As the Dawson population declined, Dawson ministers began holding midnight church services on the Dome. In 1905, Rev. W.H. Barraclough preached from Revelation 22-5. Miss Harold of the Christian Science Society, Professor Trumpour, a visiting Anglican professor from Vancouver, Archdeacon Shirley of the local Anglican Church, and Rev. Findlay of the United Church of Canada held a Union Service on the Dome in 1925. The ministers may have outnumbered the audience as the preached for half an hour around a small campfire.
Big Changes Over Time
The Midnight Dome
The Tintina Trench, in the Dawson City area, marks the edge of the glaciers as they existed 3 million years ago. This glaciation may have changed the direction of the Yukon River from south flowing to north. The river cut a path through the bedrock instead of making a path in the lower, but ice-filled, Tintina Trench. Later glaciations may have changed the direction of the Yukon River again but today the river flows north.
In September 1925 a road was built from the graveyards to the Dome, to accommodate the steamboat passengers who arrived on a one-day sightseeing tour. White Pass & Yukon Route donated $500 for the project. The labour was done by members of the Yukon Order of Pioneers who borrowed a Caterpillar tractor and a plough from the City.
Fertile Islands in the Stream
Islands in the Yukon River near Dawson have been used to grow produce and animal fodder since the gold rush. The islands grow and shrink each year, depending on the whim of the river, but the soil is good and their location
[Photo captions, clockwise from the left:] Captain Jack Crawford (From “The Poet Scout”) On the Dawson Dome, June 22, 1901 (YA VPL Collection, #2038.)
Robert McCleery, of the Royal North West Mounted Police, signing a quest register at the base of the flagstaff in September 1919. (YA Tidd Collection, #7606.)
The work crew included Mary Tidd, who rode the tractor to the top (YA Tidd Collection, #7096.) [map of the area]
A midnight picnic on the Dome with Cecil Swanson, Amos Njootlie, John Davies, Reverend Ross and unknown. Mr. Bush and Earl Lee are kneeling in front. (YA Cecil Swanson Collection, #8577.)
Erected by Yukon Tourism, Heritage Branch.
Location. 64° 4.078′ N, 139° 23.788′ W. Marker is near Dawson City, Yukon Territory. Marker is on Midnight Dome Road. Click for map. Marker is in this post office area: Dawson City, Yukon Territory Y0B 1G0, Canada.
Other nearby markers. At least 8 other markers are within 3 kilometers of this marker, measured as the crow flies. Northern Commercial Co. Warehouse (approx. 1.6 kilometers away); Yukon Saw Mill Office Historic Site

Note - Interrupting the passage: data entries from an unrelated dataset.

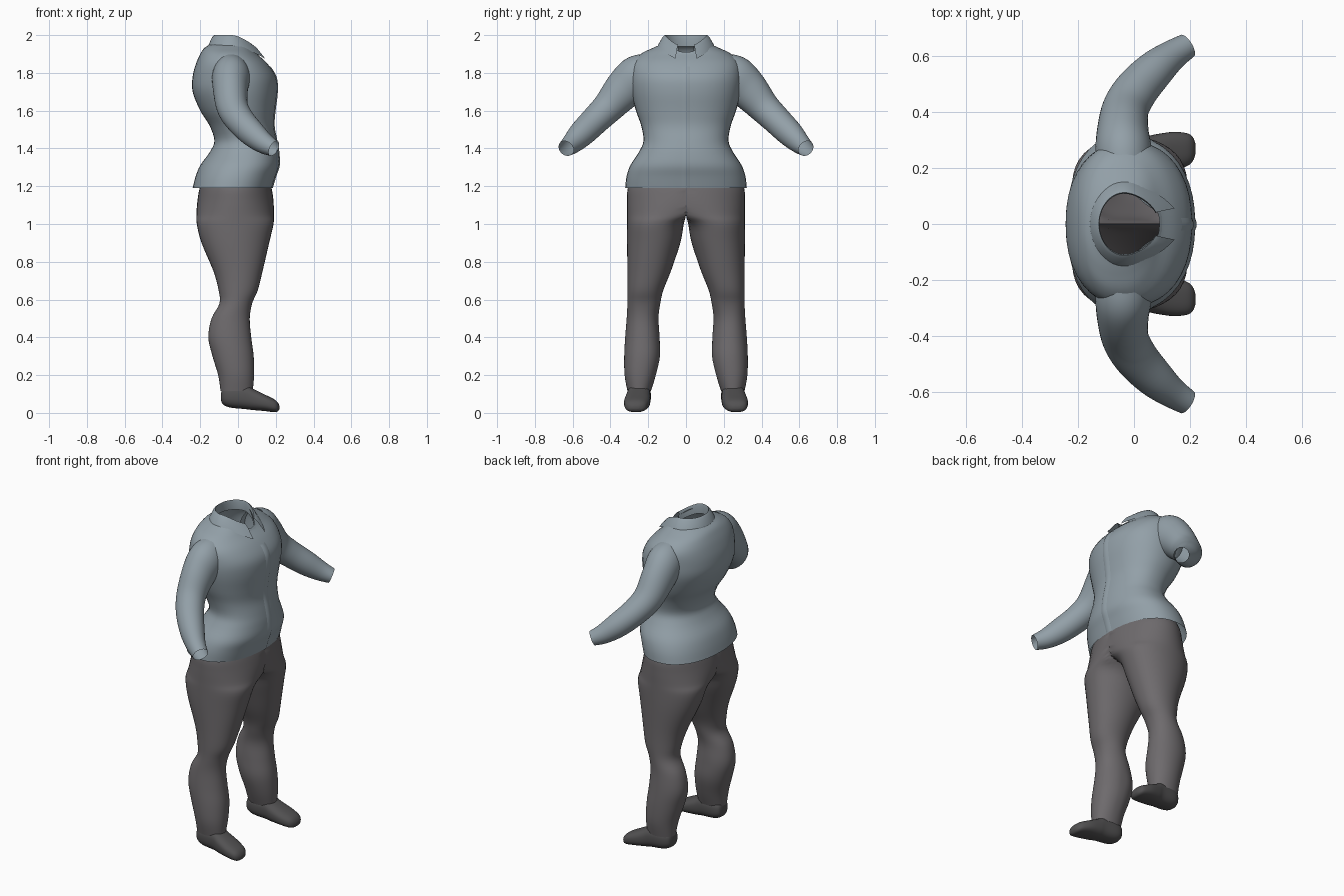
import bpy, bmesh, math
from mathutils import Vector

if "Cube" in bpy.data.objects:
    bpy.data.objects.remove(bpy.data.objects["Cube"], do_unlink=True)


def material(name, rgb):
    m = bpy.data.materials.new(name)
    m.use_nodes = True
    m.diffuse_color = (*rgb, 1)
    m.node_tree.nodes["Principled BSDF"].inputs["Base Color"].default_value = (*rgb, 1)
    return m


SHIRT = material("grey blue cloth", (0.29, 0.35, 0.39))
TROUSER = material("warm grey cloth", (0.155, 0.145, 0.152))
SHOE = material("dark grey leather", (0.085, 0.083, 0.085))
SEG = 40


def smooth_rows(rows, n=4):
    """Catmull-Rom interpolation through rows of numbers."""
    out = []
    for i in range(len(rows) - 1):
        quad = [rows[max(i - 1, 0)], rows[i], rows[i + 1], rows[min(i + 2, len(rows) - 1)]]
        for k in range(n):
            t = k / n
            out.append([b + t / 2 * (c - a + t * (2 * a - 5 * b + 4 * c - d + t * (3 * (b - c) + d - a)))
                        for a, b, c, d in zip(*quad)])
    return out + [list(rows[-1])]


def loft(name, rings, mat, closed=True, caps=False, mirror=False, cut_middle=False):
    bm = bmesh.new()
    grid = [[bm.verts.new(p) for p in ring] for ring in rings]
    for low, high in zip(grid, grid[1:]):
        n = len(low)
        for j in range(n if closed else n - 1):
            k = (j + 1) % n
            bm.faces.new((low[j], low[k], high[k], high[j]))
    if caps:
        bm.faces.new(grid[0])
        bm.faces.new(grid[-1])
    if cut_middle:
        inner = [f for f in bm.faces if all(v.co.y < 1e-4 for v in f.verts)]
        bmesh.ops.delete(bm, geom=inner, context='FACES')
    bmesh.ops.recalc_face_normals(bm, faces=bm.faces)
    me = bpy.data.meshes.new(name)
    bm.to_mesh(me)
    bm.free()
    me.materials.append(mat)
    ob = bpy.data.objects.new(name, me)
    bpy.context.collection.objects.link(ob)
    if mirror:
        mod = ob.modifiers.new("Mirror", 'MIRROR')
        mod.use_axis = (False, True, False)
    bpy.ops.object.select_all(action='DESELECT')
    ob.select_set(True)
    bpy.context.view_layer.objects.active = ob
    bpy.ops.object.shade_smooth_by_angle(angle=math.radians(50))
    return ob


def power(v, e):
    return math.copysign(abs(v) ** e, v)


angles = [2 * math.pi * j / SEG for j in range(SEG)]

# Shirt body: height, back x, front x, half width, drop of the front at the neck
body = smooth_rows([
    (1.19, -.24, .18, .322, 0), (1.25, -.225, .198, .315, 0), (1.31, -.2, .217, .295, 0),
    (1.38, -.15, .215, .25, 0), (1.44, -.125, .205, .225, 0), (1.52, -.15, .19, .237, 0),
    (1.6, -.2, .195, .265, 0), (1.7, -.24, .207, .29, 0), (1.78, -.24, .2, .295, 0),
    (1.85, -.222, .155, .285, 0), (1.9, -.2, .1, .24, 0), (1.93, -.18, .075, .18, .02),
    (1.95, -.15, .06, .135, .05), (1.965, -.125, .05, .11, .1)])
rings = []
for z, back, front, w, drop in body:
    ring = []
    for t in angles:
        dip = drop * max(0, math.cos(t)) ** 10
        ring.append(((back + front) / 2 + (front - back) / 2 * power(math.cos(t), .9) + .8 * dip,
                     w * power(math.sin(t), .9), z - dip))
    rings.append(ring)
loft("shirt_body", rings, SHIRT)

# Button placket: one raised edge, the other sunk into the shirt front
placket = [[(front - .004, -.03, z), (front + .004, -.012, z), (front + .004, .008, z),
            (front - .004, .03, z)] for z, back, front, w, drop in body if z < 1.84]
loft("shirt_placket", placket, SHIRT, closed=False)

# Folded collar: inner stand, top fold and outer leaf with pointed front ends
rows = ((.092, .108, 1.94, 0), (.088, .108, 1.985, 0), (.09, .112, 2.0, 0),
        (.102, .124, 1.99, .01), (.122, .15, 1.945, .045))
rings = []
for rx, ry, z, point in rows:
    ring = []
    for j in range(SEG + 1):
        t = .38 + (2 * math.pi - .76) * j / SEG
        f = max(0, math.cos(t))
        ring.append((-.035 + rx * math.cos(t) + .035 * f * f + point * f ** 3, ry * math.sin(t),
                     z - .06 * f * f - point * .5 * f ** 3))
    rings.append(ring)
loft("shirt_collar", rings, SHIRT, closed=False)

# Sleeves: centre x, y, z, then horizontal and vertical radius
sleeve = smooth_rows([
    (-.035, .2, 1.81, .09, .1), (-.037, .26, 1.775, .1, .115), (-.04, .33, 1.71, .092, .105),
    (-.03, .41, 1.62, .083, .085), (.01, .48, 1.55, .078, .076), (.075, .55, 1.48, .069, .07),
    (.135, .6, 1.43, .055, .057), (.19, .635, 1.4, .045, .043)], 5)
rings = []
for i, (x, y, z, ra, rb) in enumerate(sleeve):
    a, b = sleeve[max(i - 1, 0)], sleeve[min(i + 1, len(sleeve) - 1)]
    d = (Vector(b[:3]) - Vector(a[:3])).normalized()
    side = d.cross(Vector((0, 0, 1))).normalized()
    up = side.cross(d)
    rings.append([Vector((x, y, z)) + side * ra * math.cos(t) + up * rb * math.sin(t) for t in angles])
loft("sleeves", rings, SHIRT, mirror=True)

# Trousers: height, back x, front x, outer y, section centre y, inner y
leg = smooth_rows([
    (1.25, -.18, .16, .28, 0, 0), (1.19, -.203, .178, .308, 0, 0), (1.12, -.215, .188, .312, .03, 0),
    (1.05, -.22, .19, .312, .09, 0), (1.0, -.218, .188, .312, .15, .012), (.9, -.193, .165, .312, .17, .03),
    (.75, -.13, .13, .31, .195, .08), (.65, -.103, .105, .31, .215, .12), (.58, -.098, .075, .31, .223, .135),
    (.5, -.14, .062, .314, .23, .145), (.4, -.157, .07, .322, .23, .14), (.3, -.135, .083, .327, .232, .138),
    (.2, -.105, .085, .325, .242, .16), (.115, -.092, .078, .31, .248, .185)])
rings = []
for z, back, front, outer, c, inner in leg:
    rings.append([((back + front) / 2 + (front - back) / 2 * math.cos(t),
                   max(inner, 0, c + (outer - c) * power(math.sin(t), .9)), z) for t in angles])
loft("trousers", rings, TROUSER, mirror=True, cut_middle=True)

# Shoes: x, bottom z, top z, centre y, half width
shoe = smooth_rows([
    (-.09, .07, .1, .242, .02), (-.08, .045, .135, .243, .045), (-.04, .028, .15, .246, .06),
    (.04, .02, .15, .25, .062), (.08, .015, .128, .254, .066), (.14, .01, .098, .26, .068),
    (.19, .004, .073, .265, .058), (.21, .008, .056, .267, .042), (.219, .02, .038, .268, .018)])
rings = [[(x, cy + w * power(math.cos(t), .8), (lo + hi) / 2 + (hi - lo) / 2 * power(math.sin(t), .8))
          for t in angles] for x, lo, hi, cy, w in shoe]
loft("shoes", rings, SHOE, caps=True, mirror=True)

More about this marker. The elevation of Midnight Dome is 2911 feet.
Additional keywords. Klondike Gold Rush
Categories. • Natural Features •

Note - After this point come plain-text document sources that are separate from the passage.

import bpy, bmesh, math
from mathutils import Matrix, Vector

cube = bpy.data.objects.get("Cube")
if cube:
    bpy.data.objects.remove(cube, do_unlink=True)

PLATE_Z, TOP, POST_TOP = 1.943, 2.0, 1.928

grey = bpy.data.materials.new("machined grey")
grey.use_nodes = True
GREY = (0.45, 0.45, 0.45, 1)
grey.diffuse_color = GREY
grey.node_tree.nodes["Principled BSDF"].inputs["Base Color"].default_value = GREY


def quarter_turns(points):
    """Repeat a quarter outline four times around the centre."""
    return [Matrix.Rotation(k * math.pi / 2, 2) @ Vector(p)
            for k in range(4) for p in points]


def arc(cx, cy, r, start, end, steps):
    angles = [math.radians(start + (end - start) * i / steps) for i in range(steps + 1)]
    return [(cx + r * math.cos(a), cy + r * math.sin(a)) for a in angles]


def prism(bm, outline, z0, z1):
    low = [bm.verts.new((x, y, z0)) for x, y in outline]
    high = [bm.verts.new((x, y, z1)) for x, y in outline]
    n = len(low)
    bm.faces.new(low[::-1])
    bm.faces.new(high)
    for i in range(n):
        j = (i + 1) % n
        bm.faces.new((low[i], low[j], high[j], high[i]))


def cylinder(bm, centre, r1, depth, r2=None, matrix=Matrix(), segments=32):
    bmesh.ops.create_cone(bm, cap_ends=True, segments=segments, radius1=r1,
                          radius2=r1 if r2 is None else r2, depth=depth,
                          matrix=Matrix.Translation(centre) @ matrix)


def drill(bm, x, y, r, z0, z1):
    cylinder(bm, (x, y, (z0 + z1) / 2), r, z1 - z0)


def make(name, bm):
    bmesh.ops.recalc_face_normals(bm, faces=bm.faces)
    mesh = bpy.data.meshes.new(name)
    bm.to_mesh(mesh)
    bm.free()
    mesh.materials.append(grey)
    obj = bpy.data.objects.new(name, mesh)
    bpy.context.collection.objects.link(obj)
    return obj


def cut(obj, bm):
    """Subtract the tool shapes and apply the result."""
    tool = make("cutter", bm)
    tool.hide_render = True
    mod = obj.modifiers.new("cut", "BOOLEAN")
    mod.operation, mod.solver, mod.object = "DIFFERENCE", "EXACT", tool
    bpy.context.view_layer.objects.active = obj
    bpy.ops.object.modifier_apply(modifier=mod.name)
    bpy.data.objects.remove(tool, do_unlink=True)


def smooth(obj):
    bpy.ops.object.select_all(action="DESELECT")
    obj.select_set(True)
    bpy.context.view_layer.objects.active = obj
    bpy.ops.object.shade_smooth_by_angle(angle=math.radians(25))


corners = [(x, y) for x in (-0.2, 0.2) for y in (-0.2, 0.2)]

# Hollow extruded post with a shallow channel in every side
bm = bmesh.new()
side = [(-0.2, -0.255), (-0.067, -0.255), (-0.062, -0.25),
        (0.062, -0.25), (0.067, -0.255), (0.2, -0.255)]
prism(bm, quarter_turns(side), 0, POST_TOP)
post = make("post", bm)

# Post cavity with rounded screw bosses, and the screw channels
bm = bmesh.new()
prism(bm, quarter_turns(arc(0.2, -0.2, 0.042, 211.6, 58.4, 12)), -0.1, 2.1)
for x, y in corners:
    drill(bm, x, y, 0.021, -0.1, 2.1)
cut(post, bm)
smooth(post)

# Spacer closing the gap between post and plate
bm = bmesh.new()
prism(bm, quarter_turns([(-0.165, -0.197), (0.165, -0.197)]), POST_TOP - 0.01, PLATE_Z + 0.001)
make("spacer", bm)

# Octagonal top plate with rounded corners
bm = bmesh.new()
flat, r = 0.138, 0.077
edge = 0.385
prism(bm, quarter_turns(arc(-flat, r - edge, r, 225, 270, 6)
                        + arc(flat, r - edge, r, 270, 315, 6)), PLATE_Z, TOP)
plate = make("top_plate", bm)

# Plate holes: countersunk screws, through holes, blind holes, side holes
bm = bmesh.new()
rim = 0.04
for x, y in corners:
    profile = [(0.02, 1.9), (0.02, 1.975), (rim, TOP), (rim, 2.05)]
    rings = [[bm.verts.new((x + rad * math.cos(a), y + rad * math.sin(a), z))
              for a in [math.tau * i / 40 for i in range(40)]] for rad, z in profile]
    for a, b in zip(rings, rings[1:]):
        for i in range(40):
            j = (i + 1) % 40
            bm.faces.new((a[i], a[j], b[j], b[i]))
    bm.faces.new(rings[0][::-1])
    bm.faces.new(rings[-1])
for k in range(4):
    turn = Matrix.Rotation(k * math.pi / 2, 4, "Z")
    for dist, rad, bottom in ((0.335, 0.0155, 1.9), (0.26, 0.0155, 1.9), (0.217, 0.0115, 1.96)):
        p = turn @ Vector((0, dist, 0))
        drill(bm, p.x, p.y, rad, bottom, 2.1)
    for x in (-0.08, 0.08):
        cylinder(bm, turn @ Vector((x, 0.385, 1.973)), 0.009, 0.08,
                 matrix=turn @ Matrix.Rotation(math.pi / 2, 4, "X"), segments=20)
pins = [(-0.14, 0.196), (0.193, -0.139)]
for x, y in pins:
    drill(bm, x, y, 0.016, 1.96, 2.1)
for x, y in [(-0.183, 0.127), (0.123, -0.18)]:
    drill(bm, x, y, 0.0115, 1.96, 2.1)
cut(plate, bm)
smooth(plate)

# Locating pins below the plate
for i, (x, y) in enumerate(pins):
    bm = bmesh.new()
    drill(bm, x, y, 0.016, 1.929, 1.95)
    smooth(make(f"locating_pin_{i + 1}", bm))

Credits. This page originally submitted on , by Barry Swackhamer of San Jose, California. This page has been viewed 550 times since then and 11 times this year. Photos: 1, 2, 3, 4. submitted on , by Barry Swackhamer of San Jose, California. • Bill Pfingsten was the editor who published this page. This page was last revised on June 16, 2016.